Instructions for the task
The answer is every line in the data below that contains the word "range".

(Data shown Opens)

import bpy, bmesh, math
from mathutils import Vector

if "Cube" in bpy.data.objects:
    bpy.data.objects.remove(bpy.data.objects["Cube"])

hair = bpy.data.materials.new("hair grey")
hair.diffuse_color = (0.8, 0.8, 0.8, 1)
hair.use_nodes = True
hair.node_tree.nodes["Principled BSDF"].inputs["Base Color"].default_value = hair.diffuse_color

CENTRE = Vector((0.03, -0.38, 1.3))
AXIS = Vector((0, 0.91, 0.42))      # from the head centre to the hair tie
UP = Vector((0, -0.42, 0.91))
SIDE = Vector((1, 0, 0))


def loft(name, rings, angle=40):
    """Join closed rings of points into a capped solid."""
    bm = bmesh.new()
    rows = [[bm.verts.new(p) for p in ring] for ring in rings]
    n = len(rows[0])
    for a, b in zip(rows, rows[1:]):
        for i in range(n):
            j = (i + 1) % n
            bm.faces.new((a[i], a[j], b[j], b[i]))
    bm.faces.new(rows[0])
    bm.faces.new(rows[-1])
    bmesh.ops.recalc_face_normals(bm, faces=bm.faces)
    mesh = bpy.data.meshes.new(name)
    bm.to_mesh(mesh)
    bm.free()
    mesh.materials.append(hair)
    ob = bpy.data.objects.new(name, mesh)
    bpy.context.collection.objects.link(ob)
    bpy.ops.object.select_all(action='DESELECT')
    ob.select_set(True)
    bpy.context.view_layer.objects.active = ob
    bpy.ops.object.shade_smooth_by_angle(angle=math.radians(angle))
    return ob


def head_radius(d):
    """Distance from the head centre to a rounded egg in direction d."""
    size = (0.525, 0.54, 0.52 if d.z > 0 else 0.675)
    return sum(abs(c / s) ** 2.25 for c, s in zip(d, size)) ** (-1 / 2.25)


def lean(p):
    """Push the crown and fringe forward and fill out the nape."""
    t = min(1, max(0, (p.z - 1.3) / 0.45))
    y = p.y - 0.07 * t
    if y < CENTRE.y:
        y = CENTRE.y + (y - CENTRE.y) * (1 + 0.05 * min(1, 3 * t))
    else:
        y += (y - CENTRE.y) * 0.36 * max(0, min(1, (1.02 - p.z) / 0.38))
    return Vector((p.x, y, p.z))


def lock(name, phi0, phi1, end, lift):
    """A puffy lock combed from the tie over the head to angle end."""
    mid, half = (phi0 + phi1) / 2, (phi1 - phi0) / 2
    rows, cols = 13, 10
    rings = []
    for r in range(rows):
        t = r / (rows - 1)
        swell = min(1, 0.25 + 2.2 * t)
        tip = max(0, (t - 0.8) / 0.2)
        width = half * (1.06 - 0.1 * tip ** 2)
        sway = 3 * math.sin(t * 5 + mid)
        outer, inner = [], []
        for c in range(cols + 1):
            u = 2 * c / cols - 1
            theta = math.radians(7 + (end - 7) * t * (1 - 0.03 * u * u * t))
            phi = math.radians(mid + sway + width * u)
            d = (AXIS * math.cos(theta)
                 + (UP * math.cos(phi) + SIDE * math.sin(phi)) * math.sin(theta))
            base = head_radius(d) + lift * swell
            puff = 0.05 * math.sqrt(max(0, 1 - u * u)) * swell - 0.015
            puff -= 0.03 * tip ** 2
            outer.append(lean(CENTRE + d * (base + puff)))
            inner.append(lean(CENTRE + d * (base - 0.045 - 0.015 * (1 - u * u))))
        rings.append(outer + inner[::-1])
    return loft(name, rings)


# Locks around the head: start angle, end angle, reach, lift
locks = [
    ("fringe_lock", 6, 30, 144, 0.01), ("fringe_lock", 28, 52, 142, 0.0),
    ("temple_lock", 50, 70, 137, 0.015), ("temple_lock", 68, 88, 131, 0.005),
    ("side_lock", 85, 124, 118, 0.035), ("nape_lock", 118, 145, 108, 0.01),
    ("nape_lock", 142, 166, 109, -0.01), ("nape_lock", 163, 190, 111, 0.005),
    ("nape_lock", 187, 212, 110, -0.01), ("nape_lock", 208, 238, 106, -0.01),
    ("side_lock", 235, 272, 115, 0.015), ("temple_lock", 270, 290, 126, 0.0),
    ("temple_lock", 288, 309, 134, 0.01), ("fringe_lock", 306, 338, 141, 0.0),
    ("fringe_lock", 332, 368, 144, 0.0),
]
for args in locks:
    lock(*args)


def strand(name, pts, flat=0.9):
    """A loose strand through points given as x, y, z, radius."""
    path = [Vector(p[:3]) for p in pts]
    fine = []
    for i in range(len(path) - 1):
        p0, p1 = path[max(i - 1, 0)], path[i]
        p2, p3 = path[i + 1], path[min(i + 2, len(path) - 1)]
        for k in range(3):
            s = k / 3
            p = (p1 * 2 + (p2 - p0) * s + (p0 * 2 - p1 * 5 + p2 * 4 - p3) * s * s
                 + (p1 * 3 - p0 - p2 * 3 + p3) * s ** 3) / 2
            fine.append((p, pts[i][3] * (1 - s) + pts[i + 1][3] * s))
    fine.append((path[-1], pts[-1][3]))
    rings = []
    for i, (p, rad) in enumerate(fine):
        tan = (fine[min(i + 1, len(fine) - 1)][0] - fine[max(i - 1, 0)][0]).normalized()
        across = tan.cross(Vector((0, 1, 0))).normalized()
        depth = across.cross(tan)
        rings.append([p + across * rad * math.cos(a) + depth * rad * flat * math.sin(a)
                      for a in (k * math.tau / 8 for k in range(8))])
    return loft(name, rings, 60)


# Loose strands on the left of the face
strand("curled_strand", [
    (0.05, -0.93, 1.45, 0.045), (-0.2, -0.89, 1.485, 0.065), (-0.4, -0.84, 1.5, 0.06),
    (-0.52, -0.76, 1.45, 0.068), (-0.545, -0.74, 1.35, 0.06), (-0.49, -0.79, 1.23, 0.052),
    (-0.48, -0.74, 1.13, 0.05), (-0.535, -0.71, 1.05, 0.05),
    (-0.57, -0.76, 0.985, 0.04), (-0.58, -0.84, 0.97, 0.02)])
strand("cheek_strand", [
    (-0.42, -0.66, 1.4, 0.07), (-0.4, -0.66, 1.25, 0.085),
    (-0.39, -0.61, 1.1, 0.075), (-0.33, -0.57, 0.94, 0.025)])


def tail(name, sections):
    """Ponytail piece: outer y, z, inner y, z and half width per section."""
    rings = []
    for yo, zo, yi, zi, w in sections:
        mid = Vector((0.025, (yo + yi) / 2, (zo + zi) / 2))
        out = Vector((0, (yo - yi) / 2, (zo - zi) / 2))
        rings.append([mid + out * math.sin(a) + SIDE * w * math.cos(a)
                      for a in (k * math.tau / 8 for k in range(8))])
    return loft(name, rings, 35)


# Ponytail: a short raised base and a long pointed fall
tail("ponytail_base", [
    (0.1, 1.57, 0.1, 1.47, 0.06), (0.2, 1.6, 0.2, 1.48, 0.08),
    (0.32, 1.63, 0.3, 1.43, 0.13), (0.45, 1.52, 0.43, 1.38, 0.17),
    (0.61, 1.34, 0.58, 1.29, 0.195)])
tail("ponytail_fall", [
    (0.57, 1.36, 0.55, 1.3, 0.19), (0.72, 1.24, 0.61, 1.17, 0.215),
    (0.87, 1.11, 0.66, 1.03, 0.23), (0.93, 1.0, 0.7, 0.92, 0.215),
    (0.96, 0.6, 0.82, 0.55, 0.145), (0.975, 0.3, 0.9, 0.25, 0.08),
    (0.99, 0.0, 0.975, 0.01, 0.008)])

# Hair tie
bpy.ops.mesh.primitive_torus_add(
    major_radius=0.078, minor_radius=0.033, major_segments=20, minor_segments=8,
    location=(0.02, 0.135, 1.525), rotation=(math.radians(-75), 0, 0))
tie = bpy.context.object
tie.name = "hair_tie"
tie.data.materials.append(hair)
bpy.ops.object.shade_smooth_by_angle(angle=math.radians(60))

(Data shown Closes)

Task solution
        for i in range(n):
    for r in range(rows):
        for c in range(cols + 1):
    for i in range(len(path) - 1):
        for k in range(3):
                      for a in (k * math.tau / 8 for k in range(8))])
                      for a in (k * math.tau / 8 for k in range(8))])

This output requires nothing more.